What is it like to be a Colombian sister and working in Haiti?
Leonel: We have very good working relations between Haitians and Colombians. We Colombians are in love with the Haitian people, and I think the Haitians feel the same way about Colombians! But these kind of relations are not unusual. We are interconnected in so many ways.
The solidarity is very important between us, and what we are doing here at the border — work on migration and against human trafficking — is no different than what sisters are doing in Mexico, in El Salvador, in Honduras, in Guatemala. These networks of trafficking are multinational in nature. It's a vicious situation with drugs and prostitution and rape, and it's getting worse.
Surlin: It's getting worse because the international networks are getting stronger. Before, it was just a network of Dominicans and Haitians; now, people are trying to transport trafficked people to other parts of Latin America, like Chile. Haitians are also going to Brazil and Colombia in larger numbers.
You are also involved in programs to empower women, correct?
Surlin: Yes. Our communal bank project was founded in 2014 and teaches women to manage their money, save, and provide loans for others in a communal group of other members — like a cooperative. They collect money, lend it out. It's like a share for everyone. There is interest to be paid back on the loans, and so when people return money with the interest, there's more money to lend.

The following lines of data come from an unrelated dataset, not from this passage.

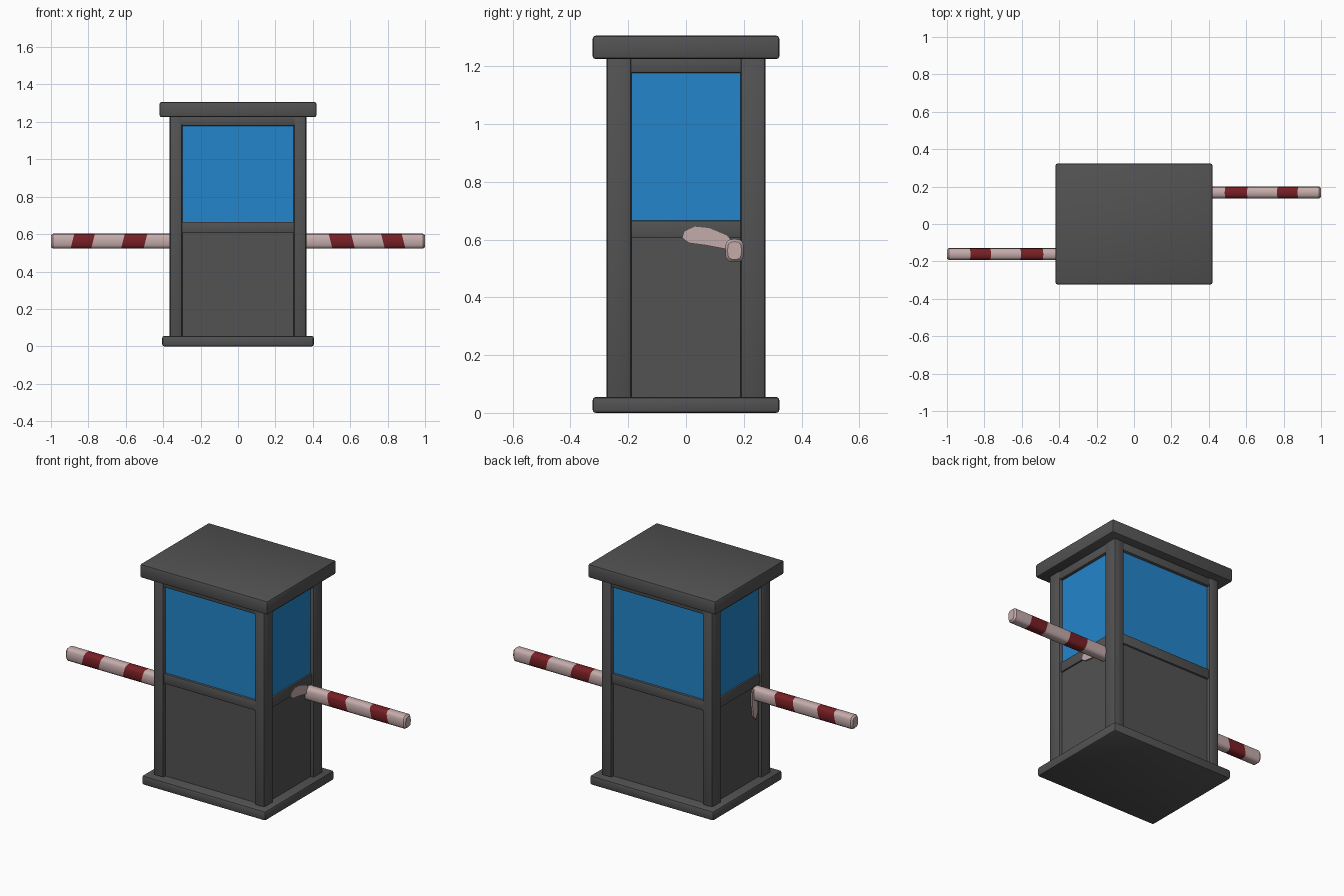
import bpy, bmesh, math
from mathutils import Vector

if "Cube" in bpy.data.objects:
    bpy.data.objects.remove(bpy.data.objects["Cube"])


def material(name, rgb):
    m = bpy.data.materials.new(name)
    m.diffuse_color = (*rgb, 1)
    m.use_nodes = True
    m.node_tree.nodes["Principled BSDF"].inputs["Base Color"].default_value = m.diffuse_color
    return m


GREY = material("dark grey", (0.085, 0.085, 0.085))
BLUE = material("window blue", (0.017, 0.235, 0.60))
PALE = material("pale pink", (0.56, 0.41, 0.41))
RED = material("dark red", (0.19, 0.014, 0.018))


def finish(bm, name, mats, bevel=0, segments=2):
    bmesh.ops.recalc_face_normals(bm, faces=bm.faces)
    if bevel:
        bmesh.ops.bevel(bm, geom=list(bm.edges), offset=bevel, segments=segments,
                        profile=0.5, affect='EDGES')
    me = bpy.data.meshes.new(name)
    bm.to_mesh(me)
    bm.free()
    ob = bpy.data.objects.new(name, me)
    bpy.context.collection.objects.link(ob)
    for m in mats:
        me.materials.append(m)
    bpy.context.view_layer.objects.active = ob
    ob.select_set(True)
    bpy.ops.object.shade_smooth_by_angle(angle=math.radians(35))
    ob.select_set(False)
    return ob


def box(name, x, y, z, mat, bevel=0):
    bm = bmesh.new()
    bmesh.ops.create_cube(bm, size=1)
    for v in bm.verts:
        for i, (a, b) in enumerate((x, y, z)):
            v.co[i] = (a + b) / 2 + v.co[i] * (b - a)
    return finish(bm, name, [mat], bevel)


# Base, roof, lower walls and glazed upper block
box("base", (-.405, .405), (-.323, .323), (0, .055), GREY, .01)
box("roof", (-.419, .419), (-.323, .323), (1.225, 1.306), GREY, .01)
box("lower_walls", (-.345, .345), (-.255, .255), (.04, .64), GREY)
box("windows", (-.343, .343), (-.253, .253), (.64, 1.2), BLUE)

# Corner posts
for sx in (-1, 1):
    for sy in (-1, 1):
        box("corner_post", sorted((sx * .298, sx * .365)),
            sorted((sy * .188, sy * .275)), (.04, 1.24), GREY, .012)

# Window sills and top beams between posts
box("sill_long", (-.31, .31), (-.266, .266), (.605, .666), GREY, .006)
box("sill_side", (-.353, .353), (-.2, .2), (.605, .666), GREY, .004)
box("beam_long", (-.31, .31), (-.27, .27), (1.178, 1.24), GREY, .008)
box("beam_side", (-.36, .36), (-.2, .2), (1.176, 1.24), GREY, .008)


# Barrier arm: rounded square bar with slanted red stripes
def arm(name, side, y, z=.562):
    stations = [.33, .495, .615, .775, .885, .99, 1.0]
    bm = bmesh.new()
    rings = []
    for i, x in enumerate(stations):
        sx, sz = (.032, .04) if i < 6 else (.024, .031)
        ring = []
        for k in range(16):
            a = math.tau * k / 16
            c, s = math.cos(a), math.sin(a)
            dy = sx * math.copysign(abs(c) ** .65, c)
            dz = sz * math.copysign(abs(s) ** .65, s)
            slant = -.25 * dz if 0 < i < 5 else 0
            ring.append(bm.verts.new((side * (x + slant), y + dy, z + dz)))
        rings.append(ring)
    for i in range(len(rings) - 1):
        for k in range(16):
            j = (k + 1) % 16
            f = bm.faces.new((rings[i][k], rings[i][j], rings[i + 1][j], rings[i + 1][k]))
            f.material_index = 1 if i in (1, 3) else 0
    bm.faces.new(rings[0])
    bm.faces.new(rings[-1])
    finish(bm, name, [PALE, RED])


arm("barrier_arm_right", 1, .168)
arm("barrier_arm_left", -1, -.161)


# Pale paint patches on the side walls next to the arms
def patch(name, side, outline):
    bm = bmesh.new()
    face = bm.faces.new([bm.verts.new((side * .345, y, z)) for y, z in outline])
    ext = bmesh.ops.extrude_face_region(bm, geom=[face])
    for v in ext["geom"]:
        if isinstance(v, bmesh.types.BMVert):
            v.co += Vector((side * .0095, 0, 0))
    finish(bm, name, [PALE])


patch("paint_patch_right", 1, [(-.012, .605), (-.005, .628), (.03, .645), (.08, .64),
                               (.14, .615), (.165, .59), (.15, .565), (.07, .58), (.01, .588)])
patch("paint_patch_left", -1, [(-.17, .6), (-.12, .59), (-.115, .52), (-.13, .43),
                               (-.15, .41), (-.17, .45)])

The men saw how successful this was, and we now run separate programs for women and men. We have 23 groups total, and most have up to 55 members. Several thousand people are involved, and most of them are in the countryside outside of town.
This system, which is modeled on a program in Colombia, has been a success because most people in Haiti don't have access to loans or to banks. Most people are poor, and this brought a sense of solidarity between neighbors and communities. But it has particularly empowered women, and that continues the vision of Monsignor Jorge.

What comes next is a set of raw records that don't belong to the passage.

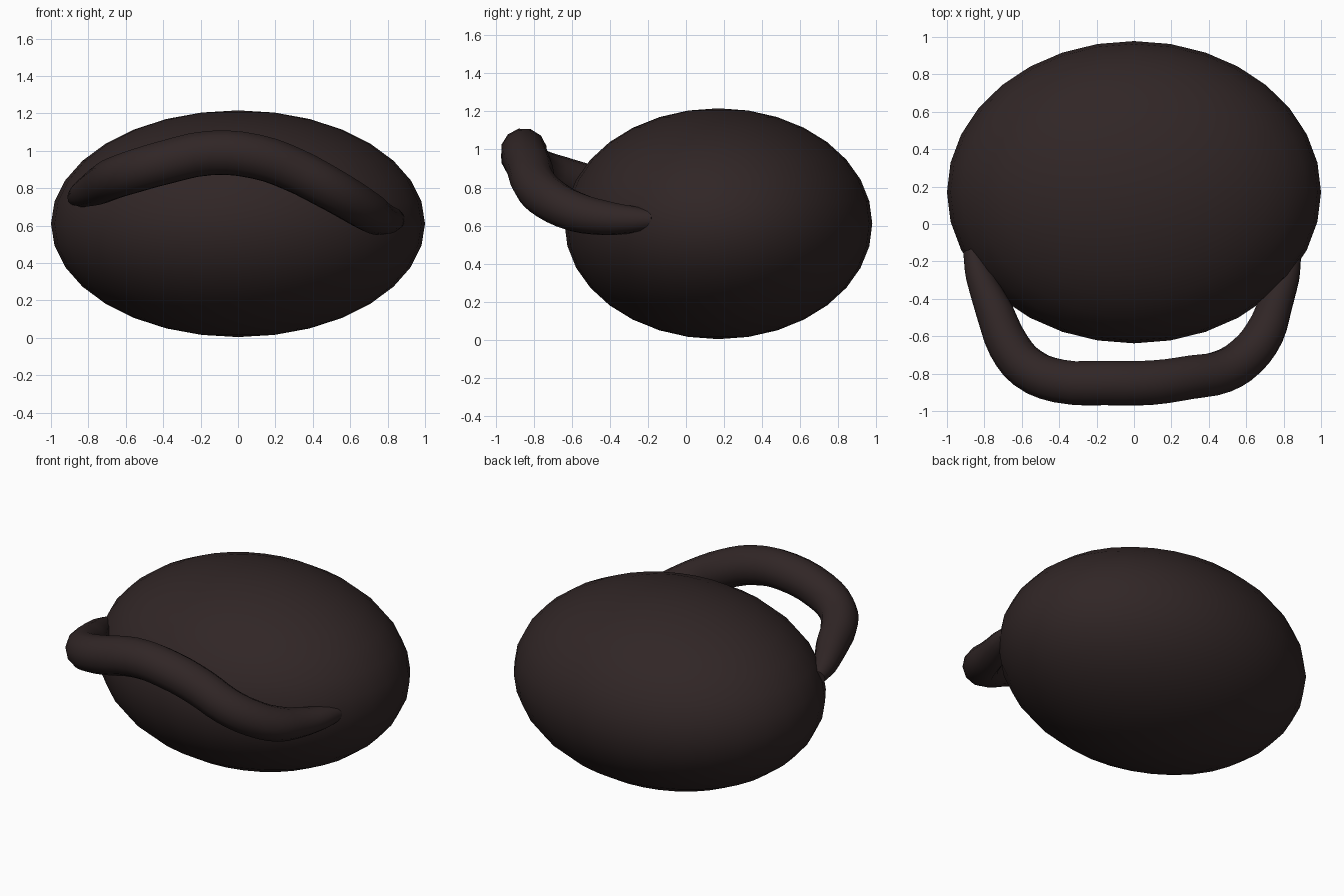
import bpy, math

if "Cube" in bpy.data.objects:
    bpy.data.objects.remove(bpy.data.objects["Cube"])

brown = bpy.data.materials.new("dark brown")
brown.diffuse_color = (0.03, 0.019, 0.019, 1)
brown.use_nodes = True
brown.node_tree.nodes["Principled BSDF"].inputs["Base Color"].default_value = brown.diffuse_color

# Squashed round body
bpy.ops.mesh.primitive_uv_sphere_add(segments=32, ring_count=16, radius=1,
                                     location=(0, 0.17, 0.61))
body = bpy.context.object
body.name = "body"
body.scale = (1.0, 0.808, 0.606)
bpy.ops.object.transform_apply(location=False, rotation=False, scale=True)
body.data.materials.append(brown)
bpy.ops.object.shade_smooth()

# Slanted handle: x, y, z, radius along its path, tapering at both ends
path = [
    (-0.87, -0.14, 0.75, 0.045), (-0.83, -0.27, 0.77, 0.072),
    (-0.745, -0.47, 0.81, 0.10), (-0.67, -0.65, 0.85, 0.112),
    (-0.57, -0.77, 0.885, 0.117), (-0.40, -0.84, 0.935, 0.12),
    (-0.15, -0.85, 0.988, 0.122), (0.10, -0.848, 0.968, 0.122),
    (0.30, -0.82, 0.898, 0.12), (0.47, -0.79, 0.81, 0.117),
    (0.60, -0.71, 0.735, 0.113), (0.70, -0.58, 0.672, 0.107),
    (0.76, -0.42, 0.64, 0.092), (0.815, -0.28, 0.632, 0.072),
    (0.845, -0.17, 0.632, 0.05),
]
curve = bpy.data.curves.new("handle", "CURVE")
curve.dimensions = "3D"
curve.bevel_depth = 1.0
curve.bevel_resolution = 4
curve.resolution_u = 3
curve.use_fill_caps = True
spline = curve.splines.new("BEZIER")
spline.bezier_points.add(len(path) - 1)
for p, (x, y, z, r) in zip(spline.bezier_points, path):
    p.co = (x, y, z)
    p.radius = r
    p.handle_left_type = p.handle_right_type = "AUTO"
handle = bpy.data.objects.new("handle", curve)
bpy.context.collection.objects.link(handle)
curve.materials.append(brown)

bpy.ops.object.select_all(action="DESELECT")
handle.select_set(True)
bpy.context.view_layer.objects.active = handle
bpy.ops.object.convert(target="MESH")
bpy.ops.object.shade_smooth_by_angle(angle=math.radians(50))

Marcela, what is it like working as a volunteer here with the sisters?
Velásquez: I arrived in 2015 from Colombia, where I worked at a bank in Bogotá as an accountant, and was supposed to stay a year. But things changed, and I now work in the network of shelters here. The work is important because the kids are often mistreated, have suffered physical abuse or even sexual abuse. The work here is so meaningful. The children give me the strength to go forward.
With so many heartbreaking situations here on the border, what keeps you going?

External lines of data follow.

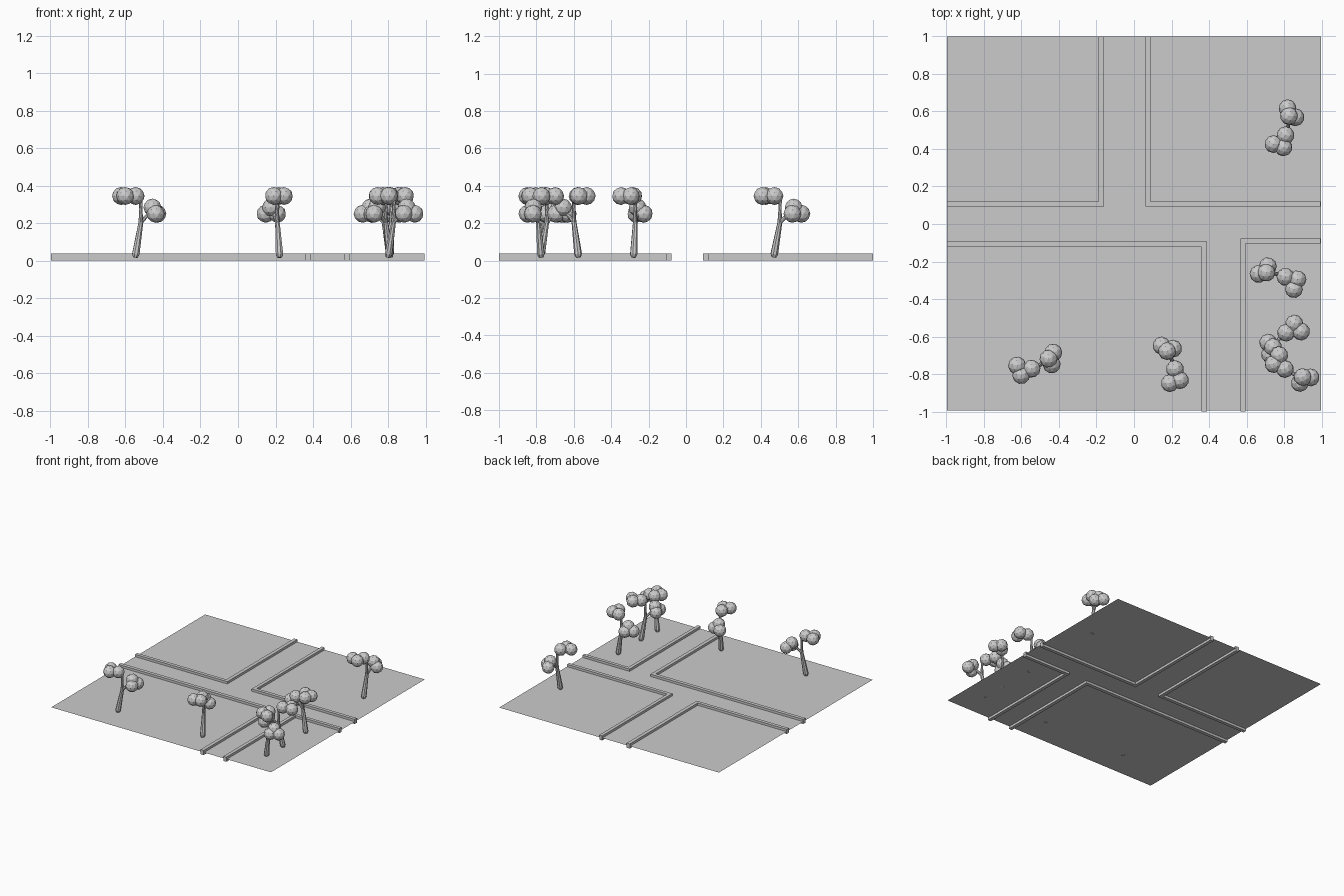
import bpy, bmesh
from math import radians, cos, sin, pi
from mathutils import Vector, Matrix

if "Cube" in bpy.data.objects:
    bpy.data.objects.remove(bpy.data.objects["Cube"])

GROUND_Z = 0.019


def add_object(name, bm):
    mesh = bpy.data.meshes.new(name)
    bm.to_mesh(mesh)
    bm.free()
    obj = bpy.data.objects.new(name, mesh)
    bpy.context.collection.objects.link(obj)
    return obj


def box(name, x0, x1, y0, y1, z0=0.0, z1=0.038):
    bm = bmesh.new()
    bmesh.ops.create_cube(bm, size=1)
    size = Matrix.Diagonal((x1 - x0, y1 - y0, z1 - z0, 1))
    move = Matrix.Translation(((x0 + x1) / 2, (y0 + y1) / 2, (z0 + z1) / 2))
    bm.transform(move @ size)
    return add_object(name, bm)


def tube(bm, points, radii, sides=8):
    """Loft capped rings along a path."""
    pts = [Vector(p) for p in points]
    rings = []
    for i, (p, r) in enumerate(zip(pts, radii)):
        d = pts[min(i + 1, len(pts) - 1)] - pts[max(i - 1, 0)]
        q = d.to_track_quat('Z', 'Y')
        rings.append([bm.verts.new(p + q @ Vector((r * cos(2 * pi * k / sides),
                                                   r * sin(2 * pi * k / sides), 0)))
                      for k in range(sides)])
    for a, b in zip(rings, rings[1:]):
        for k in range(sides):
            n = (k + 1) % sides
            bm.faces.new((a[k], a[n], b[n], b[k]))
    bm.faces.new(rings[0][::-1])
    bm.faces.new(rings[-1])


# Ground sheet
bm = bmesh.new()
bmesh.ops.create_grid(bm, x_segments=1, y_segments=1, size=0.997)
bm.transform(Matrix.Translation((-0.001, 0.002, GROUND_Z)))
add_object("ground", bm)

# Kerbs: one L-shaped pair per block corner
box("kerb_back_left_a", -0.998, -0.161, 0.092, 0.12)
box("kerb_back_left_b", -0.19, -0.161, 0.12, 1.0)
box("kerb_back_right_a", 0.06, 0.995, 0.092, 0.12)
box("kerb_back_right_b", 0.06, 0.087, 0.12, 1.0)
box("kerb_front_left_a", -0.998, 0.36, -0.123, -0.094)
box("kerb_front_left_b", 0.36, 0.389, -1.0, -0.094)
box("kerb_front_right_a", 0.567, 0.995, -0.105, -0.078)
box("kerb_front_right_b", 0.567, 0.595, -1.0, -0.105)

# Trunk with a leaning stem, an upright branch and a low side branch
bm = bmesh.new()
tube(bm, [(0, 0, 0.017), (0.001, 0.003, 0.035), (0.008, 0.033, 0.205), (0.006, 0.034, 0.33)],
     [0.013, 0.021, 0.013, 0.010])
tube(bm, [(0.008, 0.030, 0.20), (0.014, 0.065, 0.235), (0.019, 0.10, 0.265)],
     [0.011, 0.010, 0.008])
trunk_mesh = add_object("trunk", bm)

# Foliage balls: three high, three low on the other side
bm = bmesh.new()
for c in [(-0.002, 0.004, 0.345), (-0.066, -0.043, 0.345), (-0.013, -0.060, 0.345),
          (0.009, 0.148, 0.25), (0.051, 0.100, 0.25), (0.017, 0.107, 0.283)]:
    bmesh.ops.create_icosphere(bm, subdivisions=2, radius=0.048,
                               matrix=Matrix.Translation(c))
leaf_mesh = add_object("foliage", bm)

# Place the trees: x, y, turn in degrees
trees = [(0.81, 0.469, 0), (-0.548, -0.776, -49), (0.222, -0.776, 34),
         (0.812, -0.28, 88), (0.812, -0.575, 148), (0.80, -0.774, -104)]
for i, (x, y, turn) in enumerate(trees):
    for part in (trunk_mesh, leaf_mesh):
        obj = part
        if i:
            obj = bpy.data.objects.new(part.name + "_%d" % (i + 1), part.data)
            bpy.context.collection.objects.link(obj)
        obj.location = (x, y, 0)
        obj.rotation_euler.z = radians(turn)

Surlin: Monsignor Jorge stressed "being to the world a light of faith and love," and I think that continues. My first motivation has always been to do small things, simple work, but small simple work is important.
Velásquez: What brought me here was the work of the sisters, and I have seen that what they do and what we do together is a beacon of hope for people. For me, the best motivation is not a salary, but the work with people.
Leonel: Our motivation is about a love of people, a love of life — la vida — and that idea of just doing small things. There is a phrase from [the late Uruguayan writer] Eduardo Galeano that performing small acts in small places can transform the world. And I believe that.
What keeps you going spiritually?
Leonel: Prayer is very important, and that is what makes us different from a nongovernmental organization. There are a lot of people doing good in the world, but they are not consecrated and don't have that strong relationship with God.
Surlin: I think we take that vision of Father Jorge and try to transfer that somehow to the work we do with people here — that vision based on the Gospel, of the work of Jesus Christ. In order to spread that, we have to claim it ourselves.
[Chris Herlinger is GSR international correspondent. His email address is firstname.lastname@example.org. Translation and reporting assistance from Harry Voltaire and Juan Carlos Dávila Valencia in Ouanaminthe, Haiti.]